## Work instructions
Output the entries in full and verbatim, pictures omitted.

## Data for the task
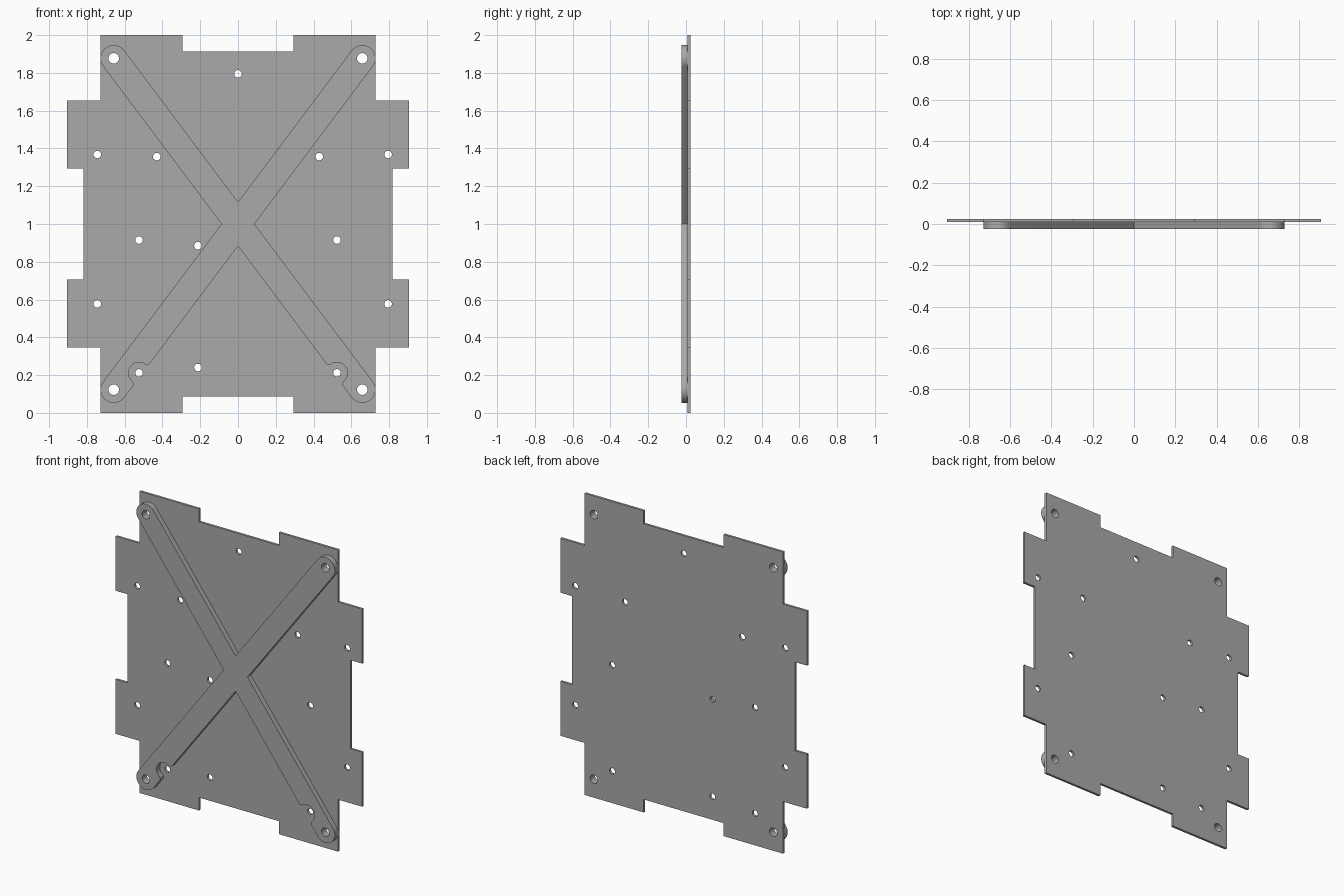
import bpy
import bmesh
from math import sin, cos, asin, atan2, hypot, sqrt, radians, degrees, pi

cube = bpy.data.objects.get("Cube")
if cube:
    bpy.data.objects.remove(cube)

# Single grey metal
grey = bpy.data.materials.new("grey metal")
grey.use_nodes = True
grey.diffuse_color = (0.4, 0.4, 0.4, 1)
grey.node_tree.nodes["Principled BSDF"].inputs["Base Color"].default_value = (0.4, 0.4, 0.4, 1)

MID = 1.0                       # height of the centre
CX, CZ = 0.658, 0.877           # corner bolt, relative to the centre
FRONT, SEAM, BACK = -0.025, 0.009, 0.025


def arc(cx, cy, r, start, end, steps):
    """Points on an arc, angles in degrees."""
    angles = [radians(start + (end - start) * i / steps) for i in range(steps + 1)]
    return [(cx + r * cos(a), cy + r * sin(a)) for a in angles]


def hole(x, z, r):
    return arc(x, z, r, 0, 360, 24)[:-1]


def sheet(name, loops, y0, y1):
    """Extrude an outline with holes between two depths."""
    curve = bpy.data.curves.new(name, 'CURVE')
    curve.dimensions = '2D'
    curve.fill_mode = 'BOTH'
    curve.extrude = (y1 - y0) / 2
    for pts in loops:
        spline = curve.splines.new('POLY')
        spline.points.add(len(pts) - 1)
        for p, (x, z) in zip(spline.points, pts):
            p.co = (x, z, 0, 1)
        spline.use_cyclic_u = True
    obj = bpy.data.objects.new(name, curve)
    bpy.context.collection.objects.link(obj)
    obj.rotation_euler.x = pi / 2
    obj.location = (0, (y0 + y1) / 2, MID)
    bpy.ops.object.select_all(action='DESELECT')
    obj.select_set(True)
    bpy.context.view_layer.objects.active = obj
    bpy.ops.object.convert(target='MESH')
    obj = bpy.context.object
    bm = bmesh.new()
    bm.from_mesh(obj.data)
    bmesh.ops.remove_doubles(bm, verts=bm.verts, dist=1e-5)
    bmesh.ops.recalc_face_normals(bm, faces=bm.faces)
    bm.to_mesh(obj.data)
    bm.free()
    obj.data.materials.clear()
    obj.data.materials.append(grey)
    bpy.ops.object.shade_smooth_by_angle(angle=radians(30))
    return obj


corner_holes = [hole(sx * CX, sz * CZ, 0.028) for sx in (-1, 1) for sz in (-1, 1)]

# Back plate: one quarter of the tabbed outline, mirrored both ways
quarter = [(0.818, 0.294), (0.905, 0.294), (0.905, 0.655), (0.728, 0.655),
           (0.728, 1.0), (0.293, 1.0), (0.293, 0.914)]
upper = quarter + [(-x, z) for x, z in reversed(quarter)]
outline = upper + [(x, -z) for x, z in reversed(upper)]

bolts = [(0, 1.795), (-0.212, 0.885), (-0.212, 0.24)]
for z in (1.368, 0.577):
    bolts += [(-0.745, z), (0.795, z)]
for x, z in ((0.43, 1.357), (0.524, 0.915), (0.524, 0.212)):
    bolts += [(-x, z), (x, z)]
small_holes = [hole(x, z - MID, 0.02) for x, z in bolts]
sheet("back_plate", [outline] + corner_holes + small_holes, SEAM, BACK)

# Cross brace: rounded arms, the lower two with a filleted relief notch
HALF = 0.07                     # half width of an arm
LENGTH = hypot(CX, CZ)
TILT = atan2(CZ, CX)


def relief(s, depth, r, f):
    """Notch in an arm's lower edge, with rounded lips."""
    k = sqrt((r + f) ** 2 - (f - depth) ** 2)
    e = degrees(asin((f - depth) / (r + f)))
    return (arc(s - k, f - HALF, f, -90, -e, 6)
            + arc(s, depth - HALF, r, 180 - e, e, 16)[1:-1]
            + arc(s + k, f - HALF, f, 180 + e, 270, 6))


def arm(angle, notched):
    pts = relief(0.945, 0.016, 0.056, 0.02) if notched else []
    pts += arc(LENGTH, 0, HALF, -90, 90, 24)
    return [(s * cos(angle) - v * sin(angle), s * sin(angle) + v * cos(angle))
            for s, v in pts]


crotch = HALF / cos(TILT)
waist = HALF / sin(TILT)
right = arm(-TILT, True) + [(waist, 0)] + arm(TILT, False)
left = [(-x, z) for x, z in reversed(right)]
brace = [(0, -crotch)] + right + [(0, crotch)] + left
sheet("cross_brace", [brace] + corner_holes, FRONT, SEAM)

## Solution to the problem
import bpy
import bmesh
from math import sin, cos, asin, atan2, hypot, sqrt, radians, degrees, pi

cube = bpy.data.objects.get("Cube")
if cube:
    bpy.data.objects.remove(cube)

# Single grey metal
grey = bpy.data.materials.new("grey metal")
grey.use_nodes = True
grey.diffuse_color = (0.4, 0.4, 0.4, 1)
grey.node_tree.nodes["Principled BSDF"].inputs["Base Color"].default_value = (0.4, 0.4, 0.4, 1)

MID = 1.0                       # height of the centre
CX, CZ = 0.658, 0.877           # corner bolt, relative to the centre
FRONT, SEAM, BACK = -0.025, 0.009, 0.025


def arc(cx, cy, r, start, end, steps):
    """Points on an arc, angles in degrees."""
    angles = [radians(start + (end - start) * i / steps) for i in range(steps + 1)]
    return [(cx + r * cos(a), cy + r * sin(a)) for a in angles]


def hole(x, z, r):
    return arc(x, z, r, 0, 360, 24)[:-1]


def sheet(name, loops, y0, y1):
    """Extrude an outline with holes between two depths."""
    curve = bpy.data.curves.new(name, 'CURVE')
    curve.dimensions = '2D'
    curve.fill_mode = 'BOTH'
    curve.extrude = (y1 - y0) / 2
    for pts in loops:
        spline = curve.splines.new('POLY')
        spline.points.add(len(pts) - 1)
        for p, (x, z) in zip(spline.points, pts):
            p.co = (x, z, 0, 1)
        spline.use_cyclic_u = True
    obj = bpy.data.objects.new(name, curve)
    bpy.context.collection.objects.link(obj)
    obj.rotation_euler.x = pi / 2
    obj.location = (0, (y0 + y1) / 2, MID)
    bpy.ops.object.select_all(action='DESELECT')
    obj.select_set(True)
    bpy.context.view_layer.objects.active = obj
    bpy.ops.object.convert(target='MESH')
    obj = bpy.context.object
    bm = bmesh.new()
    bm.from_mesh(obj.data)
    bmesh.ops.remove_doubles(bm, verts=bm.verts, dist=1e-5)
    bmesh.ops.recalc_face_normals(bm, faces=bm.faces)
    bm.to_mesh(obj.data)
    bm.free()
    obj.data.materials.clear()
    obj.data.materials.append(grey)
    bpy.ops.object.shade_smooth_by_angle(angle=radians(30))
    return obj


corner_holes = [hole(sx * CX, sz * CZ, 0.028) for sx in (-1, 1) for sz in (-1, 1)]

# Back plate: one quarter of the tabbed outline, mirrored both ways
quarter = [(0.818, 0.294), (0.905, 0.294), (0.905, 0.655), (0.728, 0.655),
           (0.728, 1.0), (0.293, 1.0), (0.293, 0.914)]
upper = quarter + [(-x, z) for x, z in reversed(quarter)]
outline = upper + [(x, -z) for x, z in reversed(upper)]

bolts = [(0, 1.795), (-0.212, 0.885), (-0.212, 0.24)]
for z in (1.368, 0.577):
    bolts += [(-0.745, z), (0.795, z)]
for x, z in ((0.43, 1.357), (0.524, 0.915), (0.524, 0.212)):
    bolts += [(-x, z), (x, z)]
small_holes = [hole(x, z - MID, 0.02) for x, z in bolts]
sheet("back_plate", [outline] + corner_holes + small_holes, SEAM, BACK)

# Cross brace: rounded arms, the lower two with a filleted relief notch
HALF = 0.07                     # half width of an arm
LENGTH = hypot(CX, CZ)
TILT = atan2(CZ, CX)


def relief(s, depth, r, f):
    """Notch in an arm's lower edge, with rounded lips."""
    k = sqrt((r + f) ** 2 - (f - depth) ** 2)
    e = degrees(asin((f - depth) / (r + f)))
    return (arc(s - k, f - HALF, f, -90, -e, 6)
            + arc(s, depth - HALF, r, 180 - e, e, 16)[1:-1]
            + arc(s + k, f - HALF, f, 180 + e, 270, 6))


def arm(angle, notched):
    pts = relief(0.945, 0.016, 0.056, 0.02) if notched else []
    pts += arc(LENGTH, 0, HALF, -90, 90, 24)
    return [(s * cos(angle) - v * sin(angle), s * sin(angle) + v * cos(angle))
            for s, v in pts]


crotch = HALF / cos(TILT)
waist = HALF / sin(TILT)
right = arm(-TILT, True) + [(waist, 0)] + arm(TILT, False)
left = [(-x, z) for x, z in reversed(right)]
brace = [(0, -crotch)] + right + [(0, crotch)] + left
sheet("cross_brace", [brace] + corner_holes, FRONT, SEAM)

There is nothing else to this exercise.